If children are to develop as competent, fluent readers it is essential that they have secure understanding of letters and sounds. Phonic skills are essential to developing competent and assertive readers. At Froxfield, the DfE recommended Letters and Sounds programme forms the basis of our phonics teaching. From Reception, children will learn all the 44 sounds and their corresponding graphemes. They will be explicitly taught the skill of oral blending, which is vital for the initial stages of early reading. Children will rapidly progress to blending sounds together to help them read CVC words and will continue to learn digraph and trigraph sounds throughout Early Years and Key Stage 1. As children become confident at blending sounds, they are taught the skill of blending sounds mentally and at speed. This consistent and rigorous approach will provide our children with the foundations to become enthused readers with a passion for storytelling, literature and vocabulary.
We aim to foster a lifelong love of reading by exposing our children to high quality fiction and non-fiction texts across the curriculum. We believe reading opens up a new world for children and gives them the opportunity to explore new ideas, visit new places, meet new characters and develop a better understanding of other cultures.

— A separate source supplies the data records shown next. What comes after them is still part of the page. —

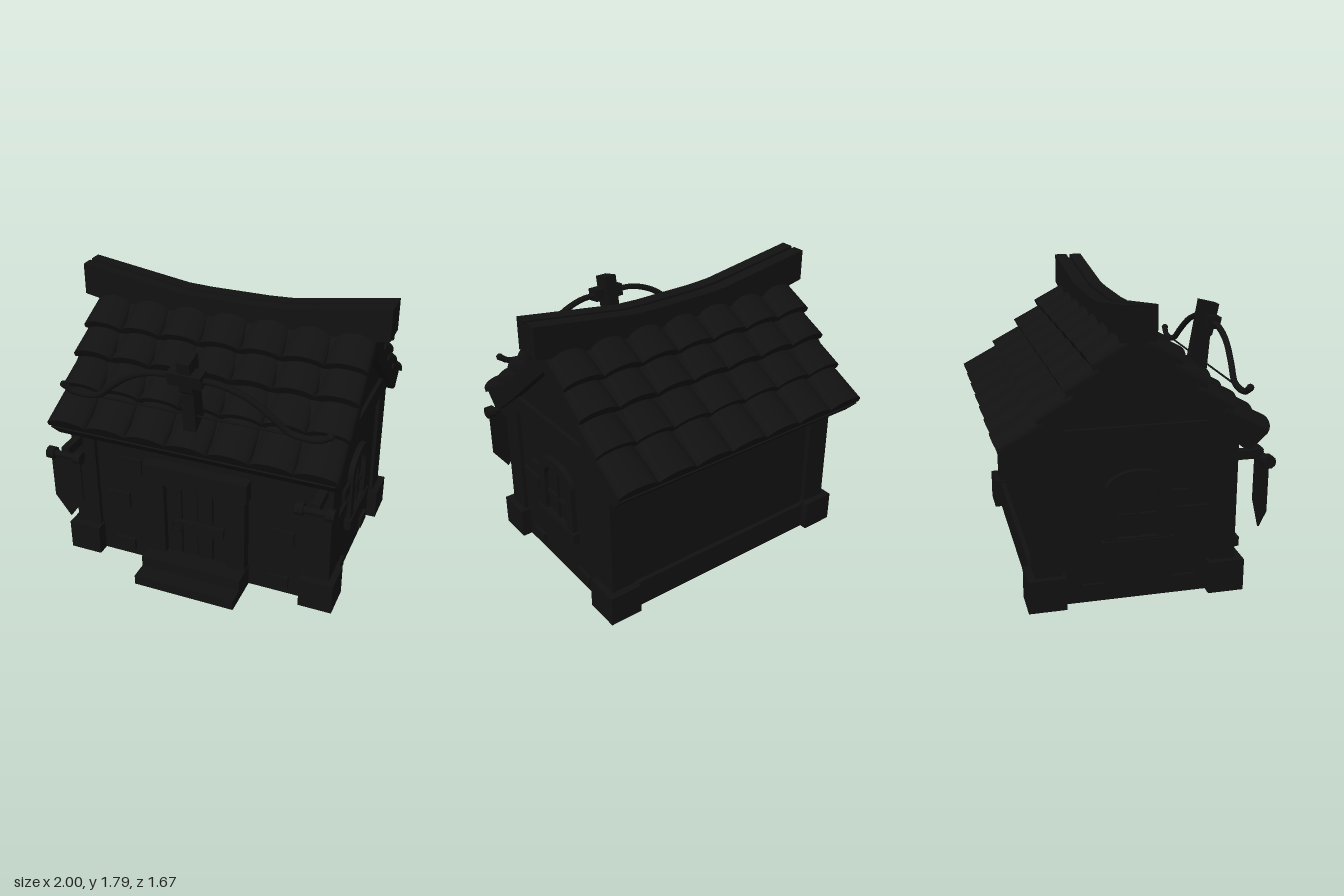
import * as THREE from 'three';

const dark = new THREE.MeshStandardMaterial({ color: 0x111111, flatShading: true });
const smooth = new THREE.MeshStandardMaterial({ color: 0x111111 });
const cloth = new THREE.MeshStandardMaterial({ color: 0x111111, side: THREE.DoubleSide });

export function createModel() {
  const model = new THREE.Group();
  model.name = 'house';

  const add = (name, geo, parent = model, mat = dark) => {
    const m = new THREE.Mesh(geo, mat);
    m.name = name;
    parent.add(m);
    return m;
  };
  // Box given by its limits on each axis
  const box = (name, x0, x1, y0, y1, z0, z1, parent = model) => {
    const m = add(name, new THREE.BoxGeometry(x1 - x0, y1 - y0, z1 - z0), parent);
    m.position.set((x0 + x1) / 2, (y0 + y1) / 2, (z0 + z1) / 2);
    return m;
  };
  const polygon = (pts) => new THREE.Shape(pts.map(([x, y]) => new THREE.Vector2(x, y)));
  const extrude = (shape, depth) =>
    new THREE.ExtrudeGeometry(shape, { depth, bevelEnabled: false, curveSegments: 12 });
  // Extrusion along x; shape coordinates are (-z, y)
  const extrudeX = (shape, x0, x1) =>
    extrude(shape, x1 - x0).rotateY(Math.PI / 2).translate(x0, 0, 0);

  // Walls, corner posts, stone feet and low plinths
  box('walls', -0.84, 0.84, 0, 1.0, -0.58, 0.57);
  for (const s of [-1, 1]) {
    for (const [z0, z1, f0, f1] of [[0.45, 0.6, 0.43, 0.65], [-0.61, -0.45, -0.655, -0.43]]) {
      const [a, b] = s > 0 ? [0.7, 0.865] : [-0.865, -0.7];
      const [c, d] = s > 0 ? [0.69, 0.905] : [-0.905, -0.69];
      box('cornerPost', a, b, 0.2, 0.98, z0, z1);
      box('cornerFoot', c, d, 0, 0.2, f0, f1);
    }
    const [a, b] = s > 0 ? [0.8, 0.87] : [-0.87, -0.8];
    box('tieBeam', a, b, 0.96, 1.08, -0.58, 0.56);
  }
  box('backPlinth', -0.7, 0.7, 0, 0.18, -0.61, -0.57);

  // Loose bricks standing out of the walls
  const frontBricks = [[-0.545, -0.385, 0.66, 0.76], [-0.64, -0.48, 0.38, 0.49],
    [0.49, 0.63, 0.38, 0.48], [-0.6, -0.46, 0.05, 0.13], [0.46, 0.6, 0.05, 0.13]];
  for (const [x0, x1, y0, y1] of frontBricks) box('frontBrick', x0, x1, y0, y1, 0.55, 0.59);
  const sideBricks = [[0.18, 0.31, 0.59, 0.67], [0.24, 0.42, 0.47, 0.56],
    [0.22, 0.35, 0.05, 0.12], [-0.33, -0.2, 0.05, 0.12]];
  for (const [z0, z1, y0, y1] of sideBricks)
    for (const s of [-1, 1]) box('sideBrick', s * 0.84 - 0.02, s * 0.84 + 0.02, y0, y1, z0, z1);

  // Door with frame, planks, bolt and steps
  const door = new THREE.Group();
  door.name = 'door';
  model.add(door);
  for (const s of [-1, 1]) box('doorJamb', s * 0.27 - 0.06, s * 0.27 + 0.06, 0.1, 0.67, 0.56, 0.64, door);
  box('doorLintel', -0.345, 0.345, 0.66, 0.79, 0.56, 0.65, door);
  for (let i = 0; i < 4; i++) {
    const x = -0.21 + i * 0.105;
    box('doorPlank', x + 0.003, x + 0.102, 0.13, 0.66, 0.56, i % 2 ? 0.597 : 0.603, door);
  }
  box('doorBolt', -0.15, 0.18, 0.335, 0.4, 0.59, 0.62, door);
  const knob = add('doorRing', new THREE.TorusGeometry(0.035, 0.01, 6, 16), door, smooth);
  knob.position.set(-0.13, 0.365, 0.625);
  box('lowerStep', -0.335, 0.335, 0, 0.065, 0.5, 0.845);
  box('upperStep', -0.335, 0.335, 0.065, 0.14, 0.5, 0.735);

  // Arched windows on both sides
  const arch = (w, y0, y1, rise) => {
    const s = new THREE.Shape();
    s.moveTo(-w, y0).lineTo(w, y0).lineTo(w, y1);
    s.absellipse(0, y1, w, rise, 0, Math.PI, false);
    return s;
  };
  for (const side of [1, -1]) {
    const win = new THREE.Group();
    win.name = 'window';
    if (side < 0) win.rotation.y = Math.PI;
    model.add(win);
    const frame = arch(0.195, 0.38, 0.7, 0.115);
    frame.holes.push(arch(0.125, 0.4, 0.65, 0.11));
    add('windowFrame', extrudeX(frame, 0.83, 0.875), win);
    add('windowPane', extrudeX(arch(0.125, 0.4, 0.65, 0.11), 0.83, 0.845), win);
    box('mullion', 0.84, 0.862, 0.4, 0.75, -0.014, 0.014, win);
    box('crossBar', 0.84, 0.86, 0.52, 0.545, -0.12, 0.12, win);
    box('windowSill', 0.83, 0.885, 0.32, 0.39, -0.215, 0.215, win);
  }

  // Roof: solid gable core, chevron slab and curved tiles
  const roof = new THREE.Group();
  roof.name = 'roof';
  roof.position.z = -0.025;
  model.add(roof);
  add('gable', extrudeX(polygon([[-0.57, 0.94], [0.57, 0.94], [0.57, 1.0], [0, 1.5], [-0.57, 1.0]]), -0.845, 0.845), roof);
  const upper = [[0.775, 0.985], [0.56, 1.14], [0.25, 1.43], [0.08, 1.57]];
  const lower = [[0, 1.45], [0.43, 1.08], [0.64, 0.91], [0.69, 0.9]];
  const flip = (pts) => pts.map(([x, y]) => [-x, y]).reverse();
  add('roofSlab', extrudeX(polygon([...lower, ...upper, ...flip(upper), ...flip(lower).slice(0, 3)]), -0.905, 0.905), roof);

  // Tile: half-ellipse section that narrows uphill; its origin is the crest of the lower end
  const tilt = 0.49, tileW = 0.264;
  const tileGeo = (len) => {
    const s = new THREE.Shape();
    s.moveTo(-tileW / 2, -0.08).lineTo(-tileW / 2, -0.06);
    s.absellipse(0, -0.06, tileW / 2, 0.06, Math.PI, 0, true);
    s.lineTo(tileW / 2, -0.08);
    const g = extrude(s, len);
    const p = g.attributes.position;
    for (let i = 0; i < p.count; i++) {
      const t = p.getZ(i) / len;
      p.setX(i, p.getX(i) * (1.01 - 0.08 * t));
    }
    g.computeVertexNormals();
    return g.rotateY(Math.PI).rotateX(tilt);
  };
  const rows = [[0.805, 1.06, 0.29], [0.595, 1.215, 0.24], [0.435, 1.365, 0.22], [0.285, 1.5, 0.23]];
  for (const turn of [0, Math.PI]) {
    const slope = new THREE.Group();
    slope.name = turn ? 'backTiles' : 'frontTiles';
    slope.rotation.y = turn;
    roof.add(slope);
    for (const [d, y, len] of rows) {
      const g = tileGeo(len);
      for (let c = -3; c <= 3; c++)
        add('roofTile', g, slope).position.set(c * 0.2643, y, d);
    }
  }

  // Upswept ridge made of two planks with a groove between them
  const ridgeTop = [[1, 1.79], [0.35, 1.692], [0.2, 1.685]];
  const ridgeLow = [[0.3, 1.5], [0.9, 1.57], [1, 1.59]];
  const ridge = polygon([...ridgeLow, ...ridgeTop, ...flip(ridgeTop), ...flip(ridgeLow)]);
  for (const [z0, depth] of [[-0.125, 0.08], [-0.02, 0.08]])
    add('ridgePlank', extrude(ridge, depth).translate(0, 0, z0));
  add('ridgeCore', extrude(ridge, 0.026).translate(0, -0.025, -0.046));

  // Bow on an upright stock, leaning forward over the front roof
  const bow = new THREE.Group();
  bow.name = 'bowOrnament';
  model.add(bow);
  add('bowStock', extrudeX(polygon([[-0.755, 1.58], [-0.715, 1.385], [-0.7, 1.37], [-0.68, 1.1],
    [-0.55, 1.1], [-0.57, 1.22], [-0.635, 1.61]]), -0.04, 0.04), bow);
  const block = box('bowBlock', -0.105, 0.105, 1.435, 1.515, 0.655, 0.745, bow);
  block.rotation.x = 0.17;
  const lean = (y) => 0.7 + (y - 1.47) * 0.17;
  for (const s of [-1, 1]) {
    const pts = [[0.05, 1.47], [0.2, 1.465], [0.36, 1.41], [0.5, 1.31], [0.6, 1.225], [0.7, 1.205], [0.79, 1.215], [0.84, 1.25]];
    const curve = new THREE.CatmullRomCurve3(pts.map(([x, y]) => new THREE.Vector3(s * x, y, lean(y))));
    add('bowLimb', new THREE.TubeGeometry(curve, 36, 0.02, 8), bow, smooth);
    add('bowTip', new THREE.SphereGeometry(0.023, 10, 8), bow, smooth).position.set(s * 0.84, 1.25, lean(1.25));
  }
  const string = add('bowString', new THREE.CylinderGeometry(0.006, 0.006, 1.6, 6).rotateZ(Math.PI / 2), bow, smooth);
  string.position.set(0, 1.21, lean(1.21));

  // Pointed banners hanging from rods at the front corners
  for (const s of [-1, 1]) {
    const banner = new THREE.Group();
    banner.name = 'banner';
    banner.position.x = s * 0.807;
    model.add(banner);
    box('bannerBracket', -0.025, 0.025, 0.81, 0.865, 0.56, 0.77, banner);
    const rod = add('bannerRod', new THREE.CylinderGeometry(0.022, 0.022, 0.22, 10).rotateZ(Math.PI / 2), banner, smooth);
    rod.position.set(0, 0.815, 0.772);
    for (const e of [-1, 1]) {
      const cap = add('rodEnd', new THREE.CylinderGeometry(0.04, 0.04, 0.05, 10).rotateZ(Math.PI / 2), banner);
      cap.position.set(e * 0.092, 0.815, 0.772);
    }
    const flag = polygon([[-0.1, 0.81], [-0.1, 0.5], [0, 0.36], [0.1, 0.5], [0.1, 0.81]]);
    add('bannerCloth', extrude(flag, 0.01).translate(0, 0, 0.765), banner, cloth);
  }
  return model;
}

Through building up the children’s vocabulary it gives them the word power they need to become successful speakers and writers as well as confident readers. Reading is a key life skill and we strive to embed a reading culture, providing opportunities for children to read both independently, in groups and aloud. We also encourage children to respond to what they have read through their reading journal. Reading is implicitly interwoven into our English curriculum through the use of high-quality texts, exposing our children to a range of genres and authors.
Competent writers must have the necessary secretarial skills as well as the vocabulary, understanding of language and experience around which to experiment with the written word. Writing is taught through the use of quality text drivers, which create a purpose for writing and the skills of spelling, handwriting and grammar and punctuation are taught discretely and children then apply their skills through motivating and creative writing tasks covering a wide range of genres. Writing tasks are generally linked to cross curricular topics and texts to ensure pupils can apply their skills in a range of contexts.
Handwriting is taught from Reception using a pre-cursive style, and children begin joining letters from Year 1. Pupils have regular opportunities to practise handwriting skills throughout the week to develop a clear, fluent style.
English Lead: Mrs Farrow